Segment Start: RECORDS

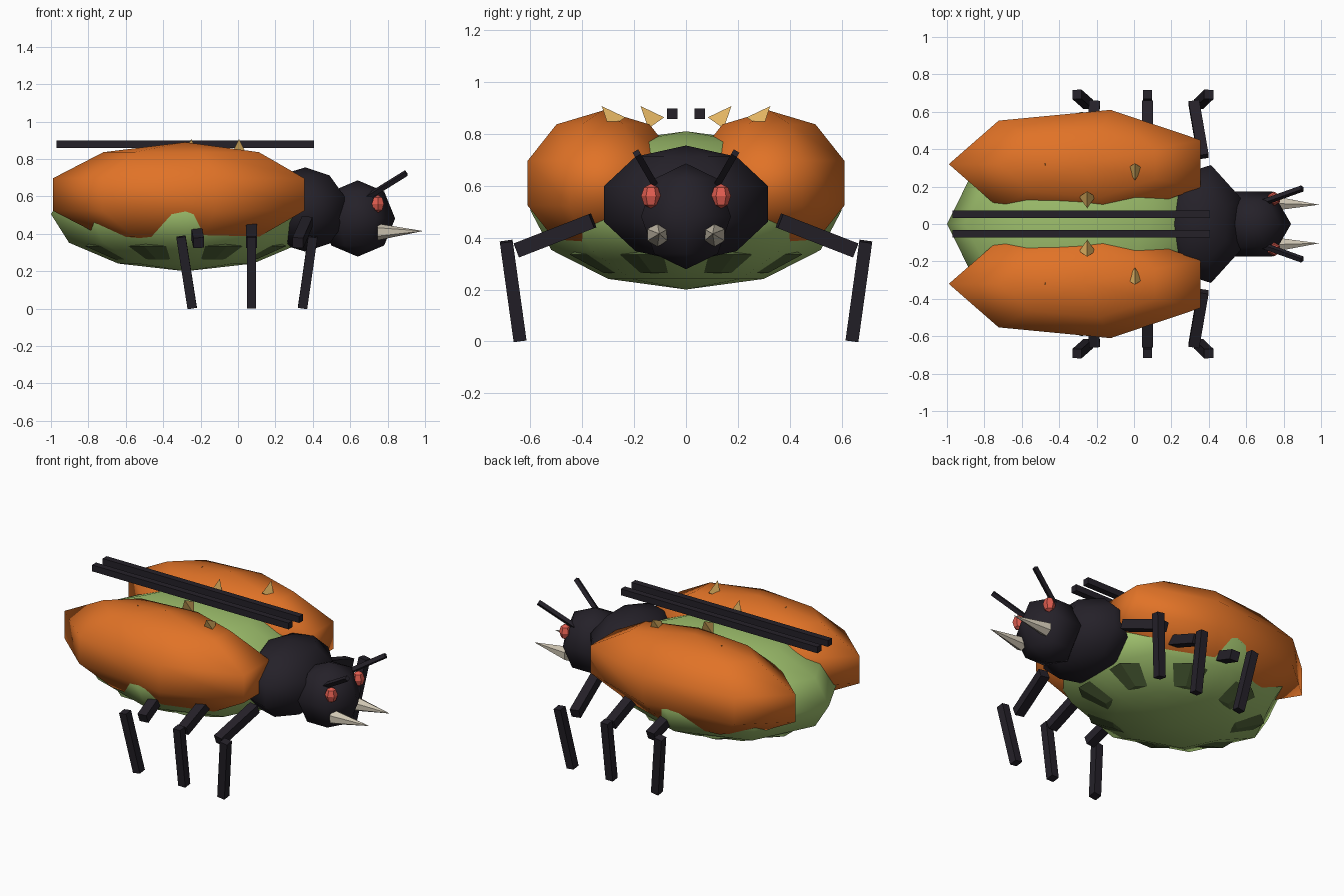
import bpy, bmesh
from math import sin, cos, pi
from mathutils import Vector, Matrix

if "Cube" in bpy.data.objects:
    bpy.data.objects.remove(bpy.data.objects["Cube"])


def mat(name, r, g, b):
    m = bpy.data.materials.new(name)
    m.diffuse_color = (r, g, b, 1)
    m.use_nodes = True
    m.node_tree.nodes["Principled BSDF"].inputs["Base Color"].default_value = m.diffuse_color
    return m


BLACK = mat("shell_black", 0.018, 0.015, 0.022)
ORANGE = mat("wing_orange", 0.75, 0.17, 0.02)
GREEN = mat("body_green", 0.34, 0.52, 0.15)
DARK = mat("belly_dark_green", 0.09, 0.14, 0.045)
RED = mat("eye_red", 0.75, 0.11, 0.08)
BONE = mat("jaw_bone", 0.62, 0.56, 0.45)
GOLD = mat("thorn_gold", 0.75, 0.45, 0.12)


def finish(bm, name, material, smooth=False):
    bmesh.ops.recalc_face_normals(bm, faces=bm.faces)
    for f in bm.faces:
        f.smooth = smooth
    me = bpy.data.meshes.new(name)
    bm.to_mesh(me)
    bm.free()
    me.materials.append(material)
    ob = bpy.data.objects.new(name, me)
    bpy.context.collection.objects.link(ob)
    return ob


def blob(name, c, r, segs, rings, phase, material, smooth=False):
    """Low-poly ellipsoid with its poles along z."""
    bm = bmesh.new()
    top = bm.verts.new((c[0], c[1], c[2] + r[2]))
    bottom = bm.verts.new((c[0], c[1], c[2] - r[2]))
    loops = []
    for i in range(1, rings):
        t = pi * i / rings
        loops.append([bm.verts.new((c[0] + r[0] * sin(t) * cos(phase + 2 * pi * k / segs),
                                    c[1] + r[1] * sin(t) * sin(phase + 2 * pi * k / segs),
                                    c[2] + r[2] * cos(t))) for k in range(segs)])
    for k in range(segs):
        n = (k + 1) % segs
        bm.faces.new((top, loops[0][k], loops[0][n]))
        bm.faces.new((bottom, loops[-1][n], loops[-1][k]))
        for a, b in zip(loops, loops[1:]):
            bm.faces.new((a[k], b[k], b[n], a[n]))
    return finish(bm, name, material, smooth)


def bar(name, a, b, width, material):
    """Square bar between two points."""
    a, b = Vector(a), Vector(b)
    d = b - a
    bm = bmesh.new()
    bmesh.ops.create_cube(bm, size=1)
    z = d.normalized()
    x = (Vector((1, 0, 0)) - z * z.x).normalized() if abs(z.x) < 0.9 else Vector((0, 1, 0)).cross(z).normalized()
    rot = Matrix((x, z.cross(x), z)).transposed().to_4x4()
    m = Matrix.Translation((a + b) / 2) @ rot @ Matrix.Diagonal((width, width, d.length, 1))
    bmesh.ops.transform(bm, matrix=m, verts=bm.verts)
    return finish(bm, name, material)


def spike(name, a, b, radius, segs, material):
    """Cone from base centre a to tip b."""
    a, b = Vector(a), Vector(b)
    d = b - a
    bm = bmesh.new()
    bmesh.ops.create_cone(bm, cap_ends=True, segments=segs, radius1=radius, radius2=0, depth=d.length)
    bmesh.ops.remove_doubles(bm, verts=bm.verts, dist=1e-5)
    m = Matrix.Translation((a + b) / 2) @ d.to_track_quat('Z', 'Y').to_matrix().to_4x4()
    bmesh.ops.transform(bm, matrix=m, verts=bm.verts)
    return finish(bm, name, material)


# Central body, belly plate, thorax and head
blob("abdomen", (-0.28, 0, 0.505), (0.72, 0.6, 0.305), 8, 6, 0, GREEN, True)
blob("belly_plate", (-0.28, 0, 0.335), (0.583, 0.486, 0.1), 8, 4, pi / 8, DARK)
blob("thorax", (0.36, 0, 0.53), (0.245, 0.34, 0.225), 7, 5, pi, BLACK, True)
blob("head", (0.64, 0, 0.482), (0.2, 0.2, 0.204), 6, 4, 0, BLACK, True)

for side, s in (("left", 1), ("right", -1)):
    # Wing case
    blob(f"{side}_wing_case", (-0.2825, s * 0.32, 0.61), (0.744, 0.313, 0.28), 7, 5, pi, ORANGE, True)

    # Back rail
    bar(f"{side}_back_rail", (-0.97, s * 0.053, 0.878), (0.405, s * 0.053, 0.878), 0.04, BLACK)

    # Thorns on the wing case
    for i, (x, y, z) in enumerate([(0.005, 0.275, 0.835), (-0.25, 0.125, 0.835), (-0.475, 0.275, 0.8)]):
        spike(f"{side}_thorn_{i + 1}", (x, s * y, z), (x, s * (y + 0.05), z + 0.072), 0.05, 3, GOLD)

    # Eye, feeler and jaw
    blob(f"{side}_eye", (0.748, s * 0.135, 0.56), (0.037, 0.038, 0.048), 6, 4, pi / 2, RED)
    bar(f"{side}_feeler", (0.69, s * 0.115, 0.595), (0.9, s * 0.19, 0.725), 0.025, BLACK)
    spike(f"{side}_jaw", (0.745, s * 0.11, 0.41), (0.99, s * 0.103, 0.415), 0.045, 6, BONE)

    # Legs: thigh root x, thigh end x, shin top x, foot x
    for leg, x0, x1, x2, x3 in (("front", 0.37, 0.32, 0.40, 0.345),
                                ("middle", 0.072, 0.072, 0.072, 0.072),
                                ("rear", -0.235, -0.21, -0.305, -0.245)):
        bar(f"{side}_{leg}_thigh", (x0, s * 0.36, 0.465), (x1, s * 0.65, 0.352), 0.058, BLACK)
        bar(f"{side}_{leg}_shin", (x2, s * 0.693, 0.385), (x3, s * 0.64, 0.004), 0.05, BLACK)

Segment End: RECORDS
Segment Start: RECORDS

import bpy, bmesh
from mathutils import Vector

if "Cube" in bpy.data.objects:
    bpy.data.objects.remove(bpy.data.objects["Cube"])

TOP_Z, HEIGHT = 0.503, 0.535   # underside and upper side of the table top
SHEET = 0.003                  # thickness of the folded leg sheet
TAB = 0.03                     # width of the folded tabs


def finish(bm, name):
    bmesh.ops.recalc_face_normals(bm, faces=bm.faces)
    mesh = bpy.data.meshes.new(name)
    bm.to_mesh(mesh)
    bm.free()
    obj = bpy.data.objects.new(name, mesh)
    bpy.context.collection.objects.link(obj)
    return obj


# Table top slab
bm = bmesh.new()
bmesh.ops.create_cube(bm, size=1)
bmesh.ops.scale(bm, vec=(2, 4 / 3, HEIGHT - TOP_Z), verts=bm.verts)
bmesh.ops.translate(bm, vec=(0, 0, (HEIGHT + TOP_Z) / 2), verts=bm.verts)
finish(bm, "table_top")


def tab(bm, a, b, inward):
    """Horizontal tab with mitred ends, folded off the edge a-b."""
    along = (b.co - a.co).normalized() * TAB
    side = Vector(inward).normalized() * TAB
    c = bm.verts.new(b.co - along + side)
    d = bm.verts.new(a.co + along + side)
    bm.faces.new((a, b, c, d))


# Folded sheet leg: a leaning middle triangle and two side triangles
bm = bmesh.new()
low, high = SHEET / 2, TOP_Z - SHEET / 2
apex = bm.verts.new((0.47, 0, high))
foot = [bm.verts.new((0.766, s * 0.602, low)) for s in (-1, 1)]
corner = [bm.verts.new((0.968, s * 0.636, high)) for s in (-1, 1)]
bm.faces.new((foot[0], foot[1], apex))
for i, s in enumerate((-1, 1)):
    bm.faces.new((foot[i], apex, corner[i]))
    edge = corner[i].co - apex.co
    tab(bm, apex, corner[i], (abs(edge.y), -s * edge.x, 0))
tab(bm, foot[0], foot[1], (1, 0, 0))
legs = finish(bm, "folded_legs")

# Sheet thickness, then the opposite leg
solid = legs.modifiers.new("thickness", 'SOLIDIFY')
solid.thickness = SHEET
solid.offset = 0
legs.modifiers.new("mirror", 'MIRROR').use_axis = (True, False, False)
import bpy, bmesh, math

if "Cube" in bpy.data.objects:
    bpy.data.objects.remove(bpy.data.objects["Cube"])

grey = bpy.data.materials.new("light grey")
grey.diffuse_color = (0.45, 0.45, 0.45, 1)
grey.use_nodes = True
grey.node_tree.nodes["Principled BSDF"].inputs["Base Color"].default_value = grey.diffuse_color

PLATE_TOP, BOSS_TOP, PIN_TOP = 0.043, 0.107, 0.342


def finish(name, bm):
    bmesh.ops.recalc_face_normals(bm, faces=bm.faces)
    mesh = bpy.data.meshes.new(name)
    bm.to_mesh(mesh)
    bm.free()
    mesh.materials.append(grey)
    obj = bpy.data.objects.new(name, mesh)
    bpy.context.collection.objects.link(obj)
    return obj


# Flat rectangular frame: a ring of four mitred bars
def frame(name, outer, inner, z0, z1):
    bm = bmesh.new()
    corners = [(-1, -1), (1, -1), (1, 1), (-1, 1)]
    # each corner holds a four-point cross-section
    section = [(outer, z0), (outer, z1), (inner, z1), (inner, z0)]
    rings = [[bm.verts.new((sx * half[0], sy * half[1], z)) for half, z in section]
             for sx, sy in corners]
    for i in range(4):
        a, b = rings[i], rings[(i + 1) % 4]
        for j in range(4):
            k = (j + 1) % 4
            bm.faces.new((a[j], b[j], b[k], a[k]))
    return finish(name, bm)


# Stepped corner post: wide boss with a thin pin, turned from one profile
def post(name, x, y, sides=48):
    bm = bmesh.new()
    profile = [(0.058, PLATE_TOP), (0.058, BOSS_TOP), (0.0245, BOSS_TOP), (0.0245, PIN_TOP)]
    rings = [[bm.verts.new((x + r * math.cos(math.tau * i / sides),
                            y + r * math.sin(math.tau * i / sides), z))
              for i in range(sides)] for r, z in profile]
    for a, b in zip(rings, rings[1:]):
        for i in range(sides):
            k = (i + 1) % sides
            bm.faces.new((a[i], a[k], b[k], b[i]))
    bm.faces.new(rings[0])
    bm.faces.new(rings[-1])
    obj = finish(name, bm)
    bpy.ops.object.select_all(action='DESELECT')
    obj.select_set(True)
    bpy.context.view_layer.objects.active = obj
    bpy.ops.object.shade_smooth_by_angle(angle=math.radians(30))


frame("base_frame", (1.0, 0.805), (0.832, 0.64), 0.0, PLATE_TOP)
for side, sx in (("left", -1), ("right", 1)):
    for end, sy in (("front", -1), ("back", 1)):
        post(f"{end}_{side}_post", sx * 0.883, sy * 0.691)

Segment End: RECORDS
Segment Start: RECORDS

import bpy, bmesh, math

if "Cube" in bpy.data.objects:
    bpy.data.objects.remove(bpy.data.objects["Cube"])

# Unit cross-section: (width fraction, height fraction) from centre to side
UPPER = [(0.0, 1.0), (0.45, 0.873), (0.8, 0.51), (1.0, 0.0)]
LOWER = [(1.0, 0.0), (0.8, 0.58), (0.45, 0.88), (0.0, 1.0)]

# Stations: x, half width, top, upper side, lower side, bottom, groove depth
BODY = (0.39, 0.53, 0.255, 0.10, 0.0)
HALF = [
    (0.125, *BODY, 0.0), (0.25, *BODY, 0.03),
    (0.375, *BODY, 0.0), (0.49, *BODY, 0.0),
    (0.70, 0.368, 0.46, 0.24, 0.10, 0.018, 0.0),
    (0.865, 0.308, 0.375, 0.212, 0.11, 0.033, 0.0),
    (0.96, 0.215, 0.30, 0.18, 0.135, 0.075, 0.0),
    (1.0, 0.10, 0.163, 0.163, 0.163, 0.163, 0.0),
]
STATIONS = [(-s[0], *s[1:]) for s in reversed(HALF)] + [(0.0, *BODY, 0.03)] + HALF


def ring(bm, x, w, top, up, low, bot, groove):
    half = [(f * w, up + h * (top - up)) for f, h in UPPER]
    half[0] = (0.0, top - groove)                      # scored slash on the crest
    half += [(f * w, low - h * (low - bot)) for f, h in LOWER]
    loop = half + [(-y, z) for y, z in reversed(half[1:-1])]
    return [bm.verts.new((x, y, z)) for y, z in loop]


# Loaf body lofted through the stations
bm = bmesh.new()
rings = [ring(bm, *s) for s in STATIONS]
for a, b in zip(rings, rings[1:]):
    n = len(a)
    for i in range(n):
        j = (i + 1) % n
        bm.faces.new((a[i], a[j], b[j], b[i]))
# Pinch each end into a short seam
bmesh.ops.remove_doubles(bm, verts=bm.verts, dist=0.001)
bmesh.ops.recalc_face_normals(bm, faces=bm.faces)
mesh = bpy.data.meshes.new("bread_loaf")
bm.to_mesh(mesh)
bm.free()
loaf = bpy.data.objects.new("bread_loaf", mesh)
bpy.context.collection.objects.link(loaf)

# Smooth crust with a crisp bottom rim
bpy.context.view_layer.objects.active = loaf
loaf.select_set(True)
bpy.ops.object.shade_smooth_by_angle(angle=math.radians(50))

Segment End: RECORDS

## ASSIGNED TASK
Among the lines of the records, copy out each one that contains the word "loops".

## EXERCISE RESULT
    loops = []
        loops.append([bm.verts.new((c[0] + r[0] * sin(t) * cos(phase + 2 * pi * k / segs),
        bm.faces.new((top, loops[0][k], loops[0][n]))
        bm.faces.new((bottom, loops[-1][n], loops[-1][k]))
        for a, b in zip(loops, loops[1:]):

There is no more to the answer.